She notes that emergency room doctors have long theorized that patients who frequent the ER are addicts, but few studies have measured the rate of addiction in these patients.
What she found:
The researchers also found it was more common for women to be super-frequent users seeking pain-relief narcotics at the ER.
“Emergency Departments cannot address the super-frequent users problem without addressing the underlying reason they’re here — their substance abuse problem,” said Peltzer-Jones.
“Boosting federal and state funding for substance abuse programs could help alleviate some of the frequent use of Emergency Departments as sources of addiction care.”
According to the federal Drug Abuse Warning Network, an estimated 2.5 million ER visits involved drug misuse or abuse in 2011. ER visits involving drug misuse or abuse jumped 19 percent from 2009-11, researchers noted.
For their study, Peltzer-Jones and her team of researchers sought to examine the level of addiction of 255 super-frequent users who sought care at Henry Ford’s Emergency Department from 2004-2013. They also wanted to determine whether imposing prescribing guidelines for narcotics affected the number of patients seeking those medications.
In 2004, the hospital created the Community Resources for Emergency Department Overuse (CREDO) to manage the increased frequent users in the ER with individual care plans.
After reviewing data from each of the patients’ electronic medical record, researchers found that CREDO had a significant impact.
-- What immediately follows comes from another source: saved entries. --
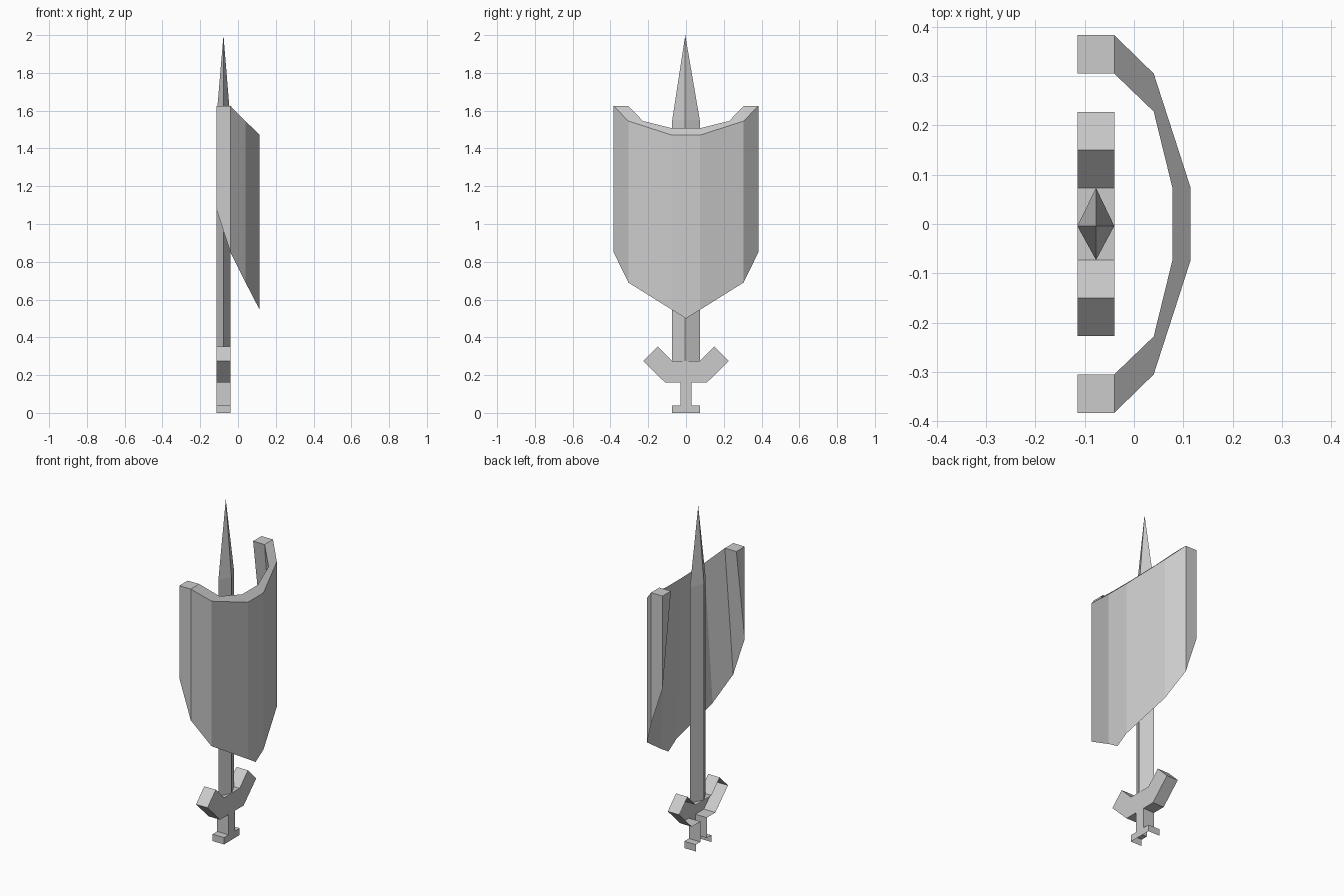
import bpy, bmesh

cube = bpy.data.objects.get("Cube")
if cube:
    bpy.data.objects.remove(cube)

steel = bpy.data.materials.new("plain_grey")
steel.use_nodes = True
GREY = (0.6, 0.6, 0.6, 1)
steel.diffuse_color = GREY
steel.node_tree.nodes["Principled BSDF"].inputs["Base Color"].default_value = GREY

BACK, FRONT, MID = -0.115, -0.04, -0.077


def make(name, build):
    bm = bmesh.new()
    build(bm)
    bmesh.ops.recalc_face_normals(bm, faces=bm.faces)
    mesh = bpy.data.meshes.new(name)
    bm.to_mesh(mesh)
    bm.free()
    mesh.materials.append(steel)
    bpy.context.collection.objects.link(bpy.data.objects.new(name, mesh))


def mirrored(half):
    """Half profile of (y, ...) tuples, continued on the other side in reverse."""
    return half + [(-p[0], *p[1:]) for p in reversed(half)]


# Curved shield: sloped rim on top, walls tapering to a knife edge below
def shield(bm):
    outer = mirrored([(0.383, BACK, 1.08), (0.383, FRONT, 0.85),
                      (0.305, 0.04, 0.69), (0.073, 0.115, 0.545)])
    inner = mirrored([(0.305, BACK), (0.305, FRONT), (0.228, 0.04), (0.073, 0.078)])

    def rim(y, x):
        return bm.verts.new((x, y, 1.585 - max(x, FRONT)))

    top_out = [rim(y, x) for y, x, z in outer]
    top_in = [rim(y, x) for y, x in inner]
    low = [bm.verts.new((x, y, z)) for y, x, z in outer]
    tip = bm.verts.new((0.115, 0, 0.5))
    for i in range(len(outer) - 1):
        j = i + 1
        bm.faces.new((top_out[i], top_out[j], top_in[j], top_in[i]))
        point = [tip] if i == 3 else []
        bm.faces.new([top_out[i], low[i], *point, low[j], top_out[j]])
        bm.faces.new((top_in[i], low[i], low[j], top_in[j]))
        if point:
            bm.faces.new((low[i], tip, low[j]))
    for i in (0, -1):
        bm.faces.new((top_out[i], top_in[i], low[i]))


# Diamond-section blade with a long point
def blade(bm):
    section = [(BACK, -0.004), (MID, -0.073), (FRONT, -0.004), (MID, 0.073)]
    low, high = ([bm.verts.new((x, y, z)) for x, y in section] for z in (0.275, 1.55))
    tip = bm.verts.new((MID, -0.004, 2))
    for i in range(4):
        j = (i + 1) % 4
        bm.faces.new((low[i], low[j], high[j], high[i]))
        bm.faces.new((high[i], high[j], tip))


# Hilt pieces: a front plate with side walls, open at the back
def shell(half, skip=()):
    def build(bm):
        profile = mirrored(half)
        front = [bm.verts.new((FRONT, y, z)) for y, z in profile]
        back = [bm.verts.new((BACK, y, z)) for y, z in profile]
        bm.faces.new(front)
        for i in range(len(profile)):
            j = (i + 1) % len(profile)
            if i not in skip:
                bm.faces.new((front[i], front[j], back[j], back[i]))
    return build


make("shield", shield)
make("blade", blade)
# Guard, grip and pommel share one outline; the pommel is open underneath
make("hilt", shell([(0.073, 0.275), (0.15, 0.352), (0.227, 0.275), (0.11, 0.16),
                    (0.03, 0.16), (0.03, 0.04), (0.073, 0.04), (0.073, 0)], skip=(7,)))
Before CREDO was initiated, the super-frequent users sought care in the ER 32.4 times a year.
Since it was initiated, the number of visits to the ER of super-frequent users who sought pain-relief narcotics dropped to 13.8 visits. For other super-frequent users, visits dropped to 11.6 visits a year from 33, according to the researchers.
“Emergency Departments that implement case management initiatives can make meaningful progress in addressing their frequent-user patient population,” Peltzer-Jones says. “As our study showed, the number of frequent users visiting the ED for narcotics is alarming.
“A successful remedy to curtailing that problem is implementing case management strategies such as ours. However, if Emergency Departments don’t have the resources to create a program, instituting narcotic prescribing guidelines may lead to decreased visits by frequent users.”
The study, funded by Henry Ford Hospital, was presented at the Society for Academic Emergency Medicine (SAEM) annual meeting in Dallas.
Source: Henry Ford Health System